Leading causes of death in Minnesota in 2017 (the most recent publicly available), per the Centers for Disease Control and Prevention (CDC):
- Cancer - 9,986
- Heart Disease - 8,230
- Accidents - 2,788
- Alzheimer's disease - 2,474
- Chronic Lower Respiratory Disease - 2,464
- Stroke - 2,250
- Diabetes - 1,312
- Suicide - 783
- Flu/pneumonia - 697
- Parkinson's Disease - 675
According to the CDC, the flu has resulted in between 12,000 and 61,000 deaths annually in the U.S. since 2010, rendering Trump's claim of "sometimes over 100,000" incorrect. It should be noted that Twitter hid Trump's tweet because it included "misleading and potentially harmful information related to COVID-19."
Flu deaths in America since 2010, per the CDC:
- 2010-11: 37,000
- 2011-12: 12,000
- 2012-13: 43,000
- 2013-14: 38,000
- 2014-15: 51,000
- 2015-16: 23,000
- 2016-17: 38,000
- 2017-18: 61,000
- 2018-19: 34,000
- 2019-20: 22,000
COVID-19, in the past eight months, has killed nearly 211,000 people in America, according to the Johns Hopkins University COVID-19 Resource Tracker.
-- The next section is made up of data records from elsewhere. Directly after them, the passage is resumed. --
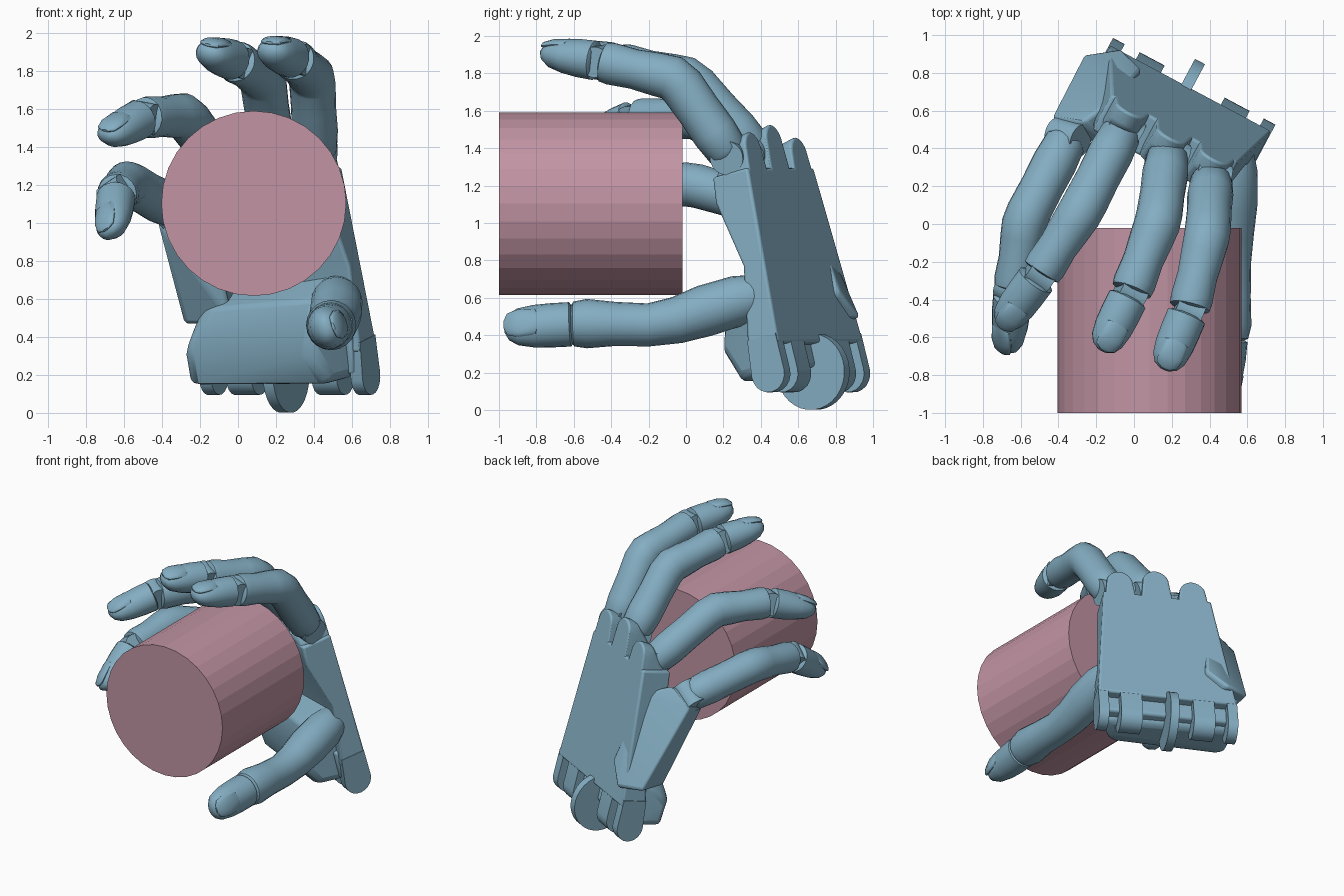
import bpy, bmesh
from math import sin, cos, pi, radians
from mathutils import Vector as Vec

if "Cube" in bpy.data.objects:
    bpy.data.objects.remove(bpy.data.objects["Cube"])


def material(name, col):
    m = bpy.data.materials.new(name)
    m.diffuse_color = (*col, 1)
    m.use_nodes = True
    m.node_tree.nodes["Principled BSDF"].inputs["Base Color"].default_value = m.diffuse_color
    return m


BLUE = material("blue", (0.23, 0.42, 0.54))
PINK = material("pink", (0.54, 0.30, 0.37))

# palm frame: across, along, out of the back of the hand
O = Vec((0.33, 0.76, 0.17))
U = Vec((0.882, -0.471, 0)).normalized()
B = Vec((0.456, 0.854, 0.239)).normalized()
V = U.cross(B).normalized()


def P(u, v, b):
    return O + U * u + V * v + B * b


def finish(bm, name, mat=BLUE, bevel=0, angle=35):
    bmesh.ops.recalc_face_normals(bm, faces=bm.faces)
    me = bpy.data.meshes.new(name)
    bm.to_mesh(me)
    bm.free()
    ob = bpy.data.objects.new(name, me)
    bpy.context.collection.objects.link(ob)
    me.materials.append(mat)
    if bevel:
        mod = ob.modifiers.new("bevel", 'BEVEL')
        mod.width, mod.segments = bevel, 3
    bpy.ops.object.select_all(action='DESELECT')
    ob.select_set(True)
    bpy.context.view_layer.objects.active = ob
    bpy.ops.object.shade_smooth_by_angle(angle=radians(angle))
    return ob


def hull(name, pts, bevel=0.02):
    bm = bmesh.new()
    for p in pts:
        bm.verts.new(p)
    bmesh.ops.convex_hull(bm, input=bm.verts)
    loose = [v for v in bm.verts if not v.link_faces]
    bmesh.ops.delete(bm, geom=loose, context='VERTS')
    bmesh.ops.dissolve_limit(bm, angle_limit=0.02, verts=bm.verts, edges=bm.edges)
    return finish(bm, name, bevel=bevel)


def prism(name, rows, bevel=0.0):
    """Side profile of (v, b, left u, right u) rows, swept across the hand."""
    bm = bmesh.new()
    left = [bm.verts.new(P(l, v, b)) for v, b, l, r in rows]
    right = [bm.verts.new(P(r, v, b)) for v, b, l, r in rows]
    n = len(rows)
    bm.faces.new(left)
    bm.faces.new(right[::-1])
    for i in range(n):
        j = (i + 1) % n
        bm.faces.new((left[i], left[j], right[j], right[i]))
    return finish(bm, name, bevel=bevel)


def tube(name, stations, up, n=20):
    """Loft of (centre, half width, half height) rings."""
    bm = bmesh.new()
    rings = []
    c = [s[0] for s in stations]
    for i, (p, w, h) in enumerate(stations):
        t = (c[min(i + 1, len(c) - 1)] - c[max(i - 1, 0)]).normalized()
        side = t.cross(up).normalized()
        top = side.cross(t)
        rings.append([bm.verts.new(p + side * w * cos(2 * pi * k / n) + top * h * sin(2 * pi * k / n))
                      for k in range(n)])
    for a, b in zip(rings, rings[1:]):
        for k in range(n):
            bm.faces.new((a[k], a[(k + 1) % n], b[(k + 1) % n], b[k]))
    bm.faces.new(rings[0])
    bm.faces.new(rings[-1])
    return finish(bm, name, angle=40)


def rod(name, p, axis, r, length, mat=BLUE, n=32):
    axis = Vec(axis).normalized()
    bm = bmesh.new()
    bmesh.ops.create_cone(bm, cap_ends=True, segments=n, radius1=r, radius2=r, depth=length)
    bm.transform(Vec((0, 0, 1)).rotation_difference(axis).to_matrix().to_4x4())
    bmesh.ops.translate(bm, verts=bm.verts, vec=p)
    return finish(bm, name, mat, angle=30 if mat is BLUE else 5)


def fingertip(name, dip, tip, up, r):
    t = (tip - dip).normalized()
    up = (up - t * up.dot(t)).normalized()
    L = (tip - dip).length
    rows = [(0.07, 0.8, 0.8, 0), (0.1, 0.95, 0.95, 0), (0.35, 0.95, 0.92, 0), (0.6, 0.92, 0.82, 0.0),
            (0.82, 0.8, 0.66, 0.02), (0.94, 0.58, 0.42, 0.05), (1.0, 0.25, 0.15, 0.07)]
    tube(name + "_tip", [(dip + t * L * s + up * r * o, r * w, r * h) for s, w, h, o in rows], up)
    # fingernail
    rows = [(0.5, 0.2, 0.15, 0.68), (0.56, 0.58, 0.22, 0.63), (0.8, 0.62, 0.22, 0.52), (0.95, 0.5, 0.16, 0.4),
            (1.0, 0.2, 0.06, 0.35)]
    tube(name + "_nail", [(dip + t * L * s + up * r * o, r * w, r * h) for s, w, h, o in rows], up)


def finger(name, base, pip, dip, tip, r):
    base, pip, dip, tip = map(Vec, (base, pip, dip, tip))
    up = pip - (base + dip) / 2
    a, m = (pip - base), (dip - pip)
    body = [(base + a * s, r * w, r * w) for s, w in
            ((0.0, 0.7), (0.06, 0.92), (0.3, 1.0), (0.6, 0.97), (0.9, 1.0))]
    body += [(pip + m * s, r * w, r * w) for s, w in
             ((0.06, 1.0), (0.25, 0.96), (0.55, 0.88), (0.85, 0.93), (0.95, 0.88), (0.97, 0.7))]
    tube(name, body, up)
    across = a.cross(up)
    rod(name + "_knuckle_pin", base, across, r * 0.75, r * 1.5)
    rod(name + "_joint_pin", dip, (tip - dip).cross(up), r * 0.68, r * 1.2)
    fingertip(name, dip, tip, up, r * 0.92)


# held cylinder
rod("held_cylinder", Vec((0.083, -0.51, 1.103)), (0, 1, 0), 0.487, 0.98, PINK)

# four fingers
finger("little_finger", (-0.35, 0.46, 1.08), (-0.58, 0.02, 1.21), (-0.64, -0.35, 1.15), (-0.67, -0.67, 0.94), 0.118)
finger("ring_finger", (-0.06, 0.50, 1.27), (-0.28, 0.07, 1.565), (-0.50, -0.27, 1.555), (-0.70, -0.54, 1.45), 0.12)
finger("middle_finger", (0.18, 0.37, 1.38), (0.13, 0.02, 1.765), (-0.02, -0.37, 1.855), (-0.17, -0.67, 1.90), 0.122)
finger("index_finger", (0.41, 0.24, 1.36), (0.39, -0.05, 1.77), (0.29, -0.46, 1.865), (0.16, -0.77, 1.91), 0.122)

# thumb
tube("thumb", [(Vec((x, y, z)), r, r) for x, y, z, r in
               ((0.53, 0.48, 0.63, 0.08), (0.52, 0.38, 0.61, 0.115), (0.52, 0.28, 0.585, 0.135),
                (0.515, 0.1, 0.53, 0.138), (0.51, -0.05, 0.48, 0.125), (0.505, -0.2, 0.455, 0.115),
                (0.50, -0.38, 0.46, 0.118), (0.49, -0.53, 0.462, 0.132), (0.485, -0.6, 0.46, 0.12),
                (0.485, -0.62, 0.46, 0.09))], Vec((0.9, -0.1, 0.3)))
fingertip("thumb", Vec((0.485, -0.58, 0.46)), Vec((0.46, -0.97, 0.44)), Vec((0.9, -0.2, 0.3)), 0.125)

# palm plate
prism("palm_plate", [(0.2, 0, -0.495, 0.48), (1.16, 0, -0.36, 0.395), (1.16, -0.22, -0.36, 0.395),
                     (1.02, -0.23, -0.37, 0.405), (0.65, -0.13, -0.43, 0.44), (0.2, -0.19, -0.495, 0.48)], 0.015)

# knuckle housings: round topped tabs with slanted fronts
for i, (u, top) in enumerate(((0.275, 1.36), (0.02, 1.40), (-0.235, 1.33))):
    pts = []
    for k in range(13):
        c, s = cos(pi * k / 12), sin(pi * k / 12)
        for b, drop, w in ((0, 0.0, 0.09), (-0.09, 0.02, 0.095), (-0.22, 0.17, 0.105)):
            pts.append(P(u + w * c, top - 0.1 - drop + 0.1 * s, b))
    pts += [P(u + w, 1.02, b) for w in (-0.122, 0.122) for b in (0, -0.22)]
    hull(f"knuckle_{i}", pts, 0.015)

# heel of the palm
hull("palm_heel", [P(*c) for c in ((-0.48, 0.05, -0.1), (0.43, 0.05, -0.12), (-0.42, 0.5, -0.1), (0.44, 0.62, -0.1),
                                   (-0.48, 0.06, -0.36), (0.36, 0.06, -0.34), (-0.48, 0.26, -0.38),
                                   (0.32, 0.24, -0.43), (-0.36, 0.46, -0.30), (0.36, 0.52, -0.33))], 0.06)

# little finger side block
hull("side_block", map(Vec, ((-0.43, 0.57, 1.05), (-0.26, 0.90, 0.50), (-0.07, 0.93, 0.49), (0.04, 0.82, 0.63),
                             (-0.11, 0.66, 1.12), (-0.27, 0.54, 1.17), (-0.42, 0.40, 1.0), (-0.28, 0.68, 0.47),
                             (-0.03, 0.58, 0.47), (-0.16, 0.45, 1.07))), 0.02)

# wrist hinge tabs
for i, (u, w) in enumerate(((-0.46, 0.07), (-0.26, 0.15), (0.25, 0.15), (0.445, 0.07))):
    arc = [(0.05 - 0.1 * sin(pi * k / 10), -0.1 + 0.1 * cos(pi * k / 10)) for k in range(11)]
    prism(f"wrist_tab_{i}", [(v, b, u - w / 2, u + w / 2) for v, b in arc + [(0.25, -0.18), (0.25, -0.005)]])
hull("wrist_core", [P(u, v, b) for u in (-0.46, 0.44) for v in (0.08, 0.3) for b in (-0.06, -0.2)], 0.02)
rod("wrist_lug", P(-0.03, 0.06, -0.095), U, 0.205, 0.06)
That includes 2,087 confirmed COVID-19 deaths in Minnesota.
That said, the MDH noted that in "peak years" of influenza, "the disease does put a significant strain on our health care system."